Emma and Ozzie in San Marino
The main advantage for us is having the opportunity to explore further afield than most.
Motorhomers seem to fall under three categories. Those who pull up and don’t leave the van. Those who may only venture to the nearest bar or cafe. And those who have two very energetic dogs who want to explore every last blade of grass, sand or mountain in an area. Throw in the fact that my husband and I enjoy running and you’ll get the picture that we have seen more of the places we have visited than most.
Lagrasse in France, Cinque Terre in Italy and Palamos in Spain are probably our favourite three places for a balance of great walking and running trails with a town(s) to explore sights, cafes and bars.
Paul and Ozzie in Savines-le-Lac, France
Italy was a place we were planning on missing out altogether. Too expensive and not safe were comments we often read on blogs and social media. Visiting Venice was the reason we ignored these comments and I think all four of us would agree it’s been the best country visited. Yes, it’s not cheap, though it’s also not as expensive as we had read or imagined and safety hasn’t been an issue, though we did drive through Naples with windows up and doors locked.
Ozzie and Roo in Venice, Italy
From Pescheria on Lake Garda, to Santini Vineyard in between Rimini and San Marino, Pompeii and Vesuvius, we finished our Italian leg by heading north to the Cinque Terra region.
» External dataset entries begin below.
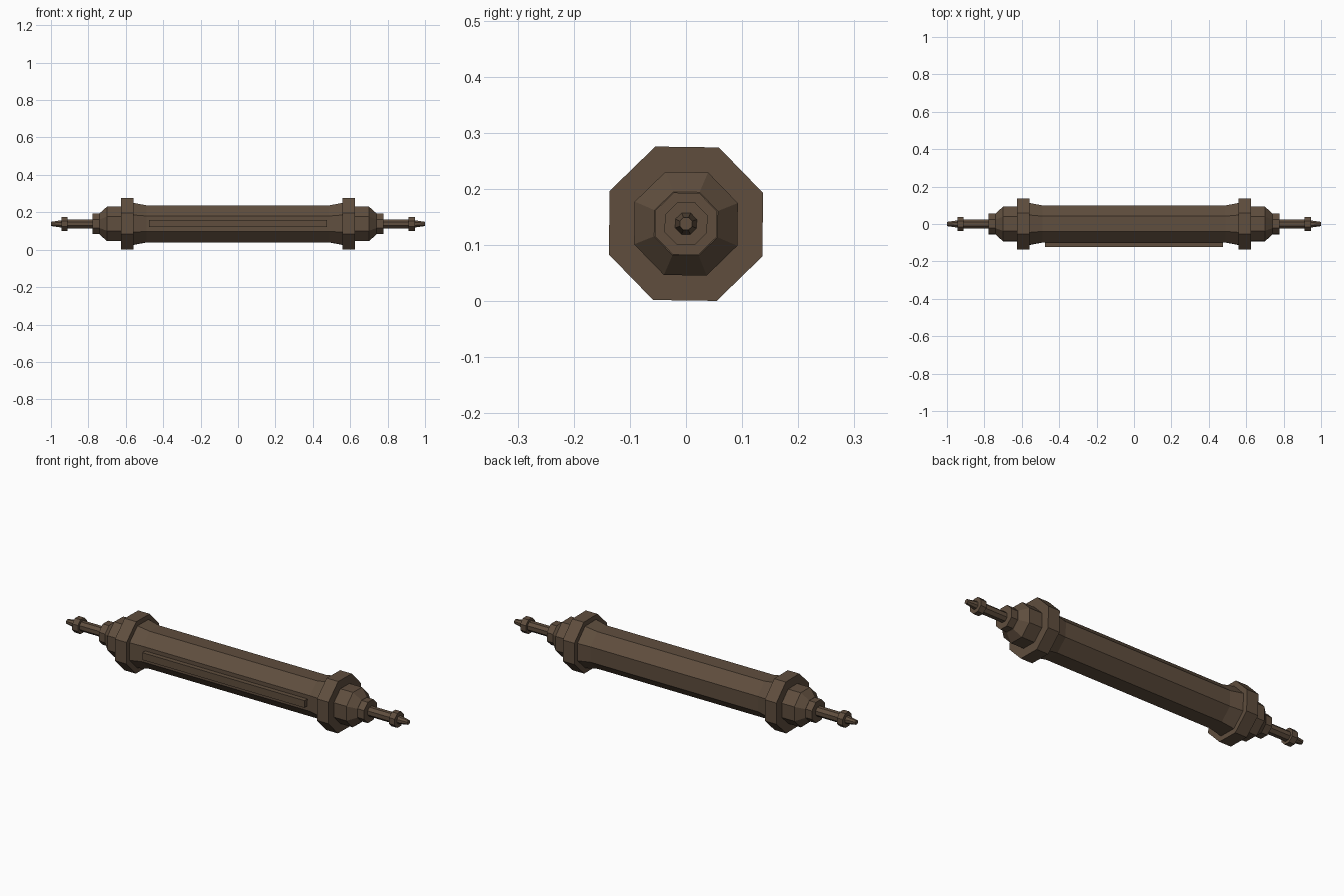
import bpy, bmesh, math

if "Cube" in bpy.data.objects:
    bpy.data.objects.remove(bpy.data.objects["Cube"])

CZ = 0.138          # height of the long axis
SIDES = 8

brown = bpy.data.materials.new("dark_brown")
brown.diffuse_color = (0.115, 0.076, 0.048, 1)
brown.use_nodes = True
brown.node_tree.nodes["Principled BSDF"].inputs["Base Color"].default_value = brown.diffuse_color


def finish(bm, name):
    bmesh.ops.recalc_face_normals(bm, faces=bm.faces)
    me = bpy.data.meshes.new(name)
    bm.to_mesh(me)
    bm.free()
    me.materials.append(brown)
    ob = bpy.data.objects.new(name, me)
    bpy.context.collection.objects.link(ob)
    return ob


def lathe(name, profile):
    """Eight-sided solid along x from (x, radius) pairs, with capped ends."""
    bm = bmesh.new()
    rings = []
    for x, r in profile:
        ring = []
        for k in range(SIDES):
            a = math.radians(22.5 - 0.8) + math.tau * k / SIDES
            ring.append(bm.verts.new((x, r * math.cos(a), CZ + r * math.sin(a))))
        rings.append(ring)
    for a, b in zip(rings, rings[1:]):
        for k in range(SIDES):
            n = (k + 1) % SIDES
            bm.faces.new((a[k], a[n], b[n], b[k]))
    bm.faces.new(rings[0])
    bm.faces.new(rings[-1])
    return finish(bm, name)


# central tube, flaring towards the flanges
lathe("body", [(-0.56, 0.121), (-0.49, 0.107), (0.49, 0.107), (0.56, 0.121)])

# parts repeated at both ends
END_PARTS = {
    "flange": [(0.558, 0.148), (0.626, 0.148)],
    "end_cap": [(0.62, 0.0995), (0.70, 0.0995), (0.74, 0.061)],
    "collar": [(0.735, 0.0595), (0.777, 0.0595)],
    "shaft": [(0.77, 0.0265), (0.915, 0.0265)],
    "small_collar": [(0.912, 0.041), (0.945, 0.041)],
    "tip": [(0.94, 0.0215), (1.0, 0.012)],
}
for side, s in (("right", 1), ("left", -1)):
    for part, prof in END_PARTS.items():
        lathe(f"{part}_{side}", [(s * x, r) for x, r in prof])

# raised rail on the front
bm = bmesh.new()
bmesh.ops.create_cube(bm, size=1)
for v in bm.verts:
    v.co = (v.co.x * 0.95, -0.108 + v.co.y * 0.03, 0.141 + v.co.z * 0.038)
finish(bm, "front_rail")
Each of the five towns is worth a visit.
The Burtons in Lake Garda, Italy
Further north we found free parking on weekdays in San Rocco provided the perfect base to explore tourist meccas such as Portofino and Frutosa where we took a short boat trip to see Christ the Abyss which is an amazing sight. Both places are a strenuous 2-3 hour walk from San Rocco though ideal to let the dogs off the lead and tire them out.
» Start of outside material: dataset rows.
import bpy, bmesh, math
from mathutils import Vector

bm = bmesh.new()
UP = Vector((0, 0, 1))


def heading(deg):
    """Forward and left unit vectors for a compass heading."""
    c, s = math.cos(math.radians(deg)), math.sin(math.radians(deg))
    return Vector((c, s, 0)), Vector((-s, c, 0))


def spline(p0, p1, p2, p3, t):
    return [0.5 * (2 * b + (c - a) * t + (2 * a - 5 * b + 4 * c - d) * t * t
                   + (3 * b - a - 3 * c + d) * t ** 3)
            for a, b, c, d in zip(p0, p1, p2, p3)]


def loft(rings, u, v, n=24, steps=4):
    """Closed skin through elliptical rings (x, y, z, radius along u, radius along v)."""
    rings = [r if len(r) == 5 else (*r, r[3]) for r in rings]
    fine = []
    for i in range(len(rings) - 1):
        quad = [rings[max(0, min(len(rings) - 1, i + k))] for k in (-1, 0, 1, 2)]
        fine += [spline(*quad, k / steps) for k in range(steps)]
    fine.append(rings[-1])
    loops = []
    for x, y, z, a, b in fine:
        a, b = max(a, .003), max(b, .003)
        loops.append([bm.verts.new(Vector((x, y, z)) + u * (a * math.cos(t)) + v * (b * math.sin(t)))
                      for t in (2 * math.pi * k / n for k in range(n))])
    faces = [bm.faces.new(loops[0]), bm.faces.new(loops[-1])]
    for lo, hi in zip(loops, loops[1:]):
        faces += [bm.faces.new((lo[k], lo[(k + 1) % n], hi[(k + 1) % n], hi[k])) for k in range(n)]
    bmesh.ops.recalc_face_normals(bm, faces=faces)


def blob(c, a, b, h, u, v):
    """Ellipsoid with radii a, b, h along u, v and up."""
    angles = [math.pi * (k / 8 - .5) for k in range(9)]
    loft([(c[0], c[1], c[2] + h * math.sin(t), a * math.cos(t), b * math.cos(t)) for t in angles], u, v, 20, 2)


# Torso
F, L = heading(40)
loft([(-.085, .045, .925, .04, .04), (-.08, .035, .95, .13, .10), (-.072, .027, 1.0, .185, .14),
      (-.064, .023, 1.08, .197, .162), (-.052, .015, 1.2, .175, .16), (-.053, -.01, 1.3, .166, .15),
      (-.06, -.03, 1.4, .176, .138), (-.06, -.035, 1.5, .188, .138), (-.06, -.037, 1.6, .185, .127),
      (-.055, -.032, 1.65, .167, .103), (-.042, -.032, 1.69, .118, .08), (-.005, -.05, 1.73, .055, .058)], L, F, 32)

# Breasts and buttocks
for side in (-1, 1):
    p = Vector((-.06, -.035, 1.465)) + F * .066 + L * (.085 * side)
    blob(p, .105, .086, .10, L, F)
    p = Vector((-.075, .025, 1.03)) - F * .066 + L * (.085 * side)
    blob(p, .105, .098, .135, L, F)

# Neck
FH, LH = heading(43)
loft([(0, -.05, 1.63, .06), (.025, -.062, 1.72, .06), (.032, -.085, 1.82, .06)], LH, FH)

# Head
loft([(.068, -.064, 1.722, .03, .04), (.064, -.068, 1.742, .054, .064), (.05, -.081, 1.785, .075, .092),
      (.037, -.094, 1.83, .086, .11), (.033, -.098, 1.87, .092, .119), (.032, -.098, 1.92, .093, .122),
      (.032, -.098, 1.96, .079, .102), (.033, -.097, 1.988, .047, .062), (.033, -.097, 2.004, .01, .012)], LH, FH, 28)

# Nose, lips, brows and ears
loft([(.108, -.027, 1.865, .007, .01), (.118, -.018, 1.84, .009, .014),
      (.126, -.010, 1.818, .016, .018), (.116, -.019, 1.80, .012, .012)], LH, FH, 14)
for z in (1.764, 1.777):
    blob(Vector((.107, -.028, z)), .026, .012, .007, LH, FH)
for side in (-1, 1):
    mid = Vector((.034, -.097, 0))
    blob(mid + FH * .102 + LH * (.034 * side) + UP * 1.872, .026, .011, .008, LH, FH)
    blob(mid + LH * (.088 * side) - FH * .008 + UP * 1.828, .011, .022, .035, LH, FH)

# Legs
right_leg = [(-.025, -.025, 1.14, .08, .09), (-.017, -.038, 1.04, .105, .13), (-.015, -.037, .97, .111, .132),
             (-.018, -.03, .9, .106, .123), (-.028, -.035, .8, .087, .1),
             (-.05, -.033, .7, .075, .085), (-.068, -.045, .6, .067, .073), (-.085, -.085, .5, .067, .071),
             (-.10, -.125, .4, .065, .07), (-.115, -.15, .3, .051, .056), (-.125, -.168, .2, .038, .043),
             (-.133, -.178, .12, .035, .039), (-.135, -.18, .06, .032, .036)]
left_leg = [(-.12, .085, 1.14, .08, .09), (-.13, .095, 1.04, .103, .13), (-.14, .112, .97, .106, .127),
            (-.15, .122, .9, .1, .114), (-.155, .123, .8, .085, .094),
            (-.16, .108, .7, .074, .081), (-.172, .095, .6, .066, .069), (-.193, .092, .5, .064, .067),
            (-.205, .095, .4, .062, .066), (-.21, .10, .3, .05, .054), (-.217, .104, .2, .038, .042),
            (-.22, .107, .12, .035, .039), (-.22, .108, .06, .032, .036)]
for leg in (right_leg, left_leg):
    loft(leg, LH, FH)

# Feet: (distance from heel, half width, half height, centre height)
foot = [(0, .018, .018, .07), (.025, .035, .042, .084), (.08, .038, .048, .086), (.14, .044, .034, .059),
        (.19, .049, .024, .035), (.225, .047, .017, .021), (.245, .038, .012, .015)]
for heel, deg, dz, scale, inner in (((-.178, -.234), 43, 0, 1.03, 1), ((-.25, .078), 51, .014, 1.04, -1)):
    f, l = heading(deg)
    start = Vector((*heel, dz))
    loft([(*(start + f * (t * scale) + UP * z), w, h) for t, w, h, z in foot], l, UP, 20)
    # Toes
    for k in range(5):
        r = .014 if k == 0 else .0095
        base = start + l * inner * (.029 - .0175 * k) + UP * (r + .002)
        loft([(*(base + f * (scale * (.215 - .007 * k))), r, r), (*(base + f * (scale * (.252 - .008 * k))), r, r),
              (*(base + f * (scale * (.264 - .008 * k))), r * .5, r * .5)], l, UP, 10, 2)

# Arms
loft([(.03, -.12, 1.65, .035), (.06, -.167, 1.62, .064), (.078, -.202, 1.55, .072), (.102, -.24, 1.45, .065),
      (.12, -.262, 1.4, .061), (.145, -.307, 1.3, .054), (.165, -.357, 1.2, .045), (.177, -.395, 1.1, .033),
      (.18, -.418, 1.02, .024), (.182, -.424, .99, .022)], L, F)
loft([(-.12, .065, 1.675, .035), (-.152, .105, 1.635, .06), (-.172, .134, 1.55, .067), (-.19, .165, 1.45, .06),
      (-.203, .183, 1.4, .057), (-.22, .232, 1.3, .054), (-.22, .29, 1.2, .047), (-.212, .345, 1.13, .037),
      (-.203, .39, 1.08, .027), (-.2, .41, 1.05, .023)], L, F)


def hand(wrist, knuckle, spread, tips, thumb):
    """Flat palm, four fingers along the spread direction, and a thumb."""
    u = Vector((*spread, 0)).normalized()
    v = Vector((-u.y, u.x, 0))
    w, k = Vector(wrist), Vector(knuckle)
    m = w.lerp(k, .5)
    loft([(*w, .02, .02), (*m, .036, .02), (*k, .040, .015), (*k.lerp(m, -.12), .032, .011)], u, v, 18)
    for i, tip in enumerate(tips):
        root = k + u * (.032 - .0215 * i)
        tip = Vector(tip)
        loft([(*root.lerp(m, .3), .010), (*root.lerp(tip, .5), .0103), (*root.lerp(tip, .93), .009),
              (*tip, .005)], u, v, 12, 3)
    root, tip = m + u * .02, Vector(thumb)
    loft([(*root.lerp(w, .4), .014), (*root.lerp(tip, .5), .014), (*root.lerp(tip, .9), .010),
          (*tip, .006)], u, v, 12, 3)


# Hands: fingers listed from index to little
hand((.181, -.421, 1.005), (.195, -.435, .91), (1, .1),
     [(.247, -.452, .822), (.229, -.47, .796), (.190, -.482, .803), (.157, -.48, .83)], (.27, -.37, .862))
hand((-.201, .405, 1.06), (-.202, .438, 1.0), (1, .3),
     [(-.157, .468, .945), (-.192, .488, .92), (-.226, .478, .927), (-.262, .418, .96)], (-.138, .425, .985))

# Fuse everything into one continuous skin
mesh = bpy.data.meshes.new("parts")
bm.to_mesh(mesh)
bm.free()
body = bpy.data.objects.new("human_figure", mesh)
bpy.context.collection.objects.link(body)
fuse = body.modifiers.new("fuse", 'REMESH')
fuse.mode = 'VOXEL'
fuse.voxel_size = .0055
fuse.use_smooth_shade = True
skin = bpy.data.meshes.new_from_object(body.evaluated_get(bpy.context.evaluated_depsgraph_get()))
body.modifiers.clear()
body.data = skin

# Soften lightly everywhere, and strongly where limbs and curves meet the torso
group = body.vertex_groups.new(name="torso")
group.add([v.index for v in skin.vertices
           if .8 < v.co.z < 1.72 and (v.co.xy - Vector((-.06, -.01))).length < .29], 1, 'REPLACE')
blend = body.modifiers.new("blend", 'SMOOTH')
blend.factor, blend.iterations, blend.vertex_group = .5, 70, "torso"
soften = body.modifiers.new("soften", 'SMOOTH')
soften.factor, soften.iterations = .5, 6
Ozzie and Roo in front of the Statue of David in Florence, Italy
San Rocco has a couple of bars with a cheapish local place alongside a fantastic bar cut into the rock which is perfect for sunsets. Unfortunately we didn’t manage to sample any drinks in the sunset bar as both our dogs were violently sick on the path as we queued outside for a table. You can imagine the disgust from the customers dining close to us and we felt very embarrassed as we cleaned the mess up using numerous poo bags we had with us. We left with our tails between our legs sorry that we had missed our chance to visit this place.
We have had plenty of ups and downs throughout our trip. Mostly ups though which keep us going and we are now planning our next few months heading to Portugal and then into Switzerland in the New Year.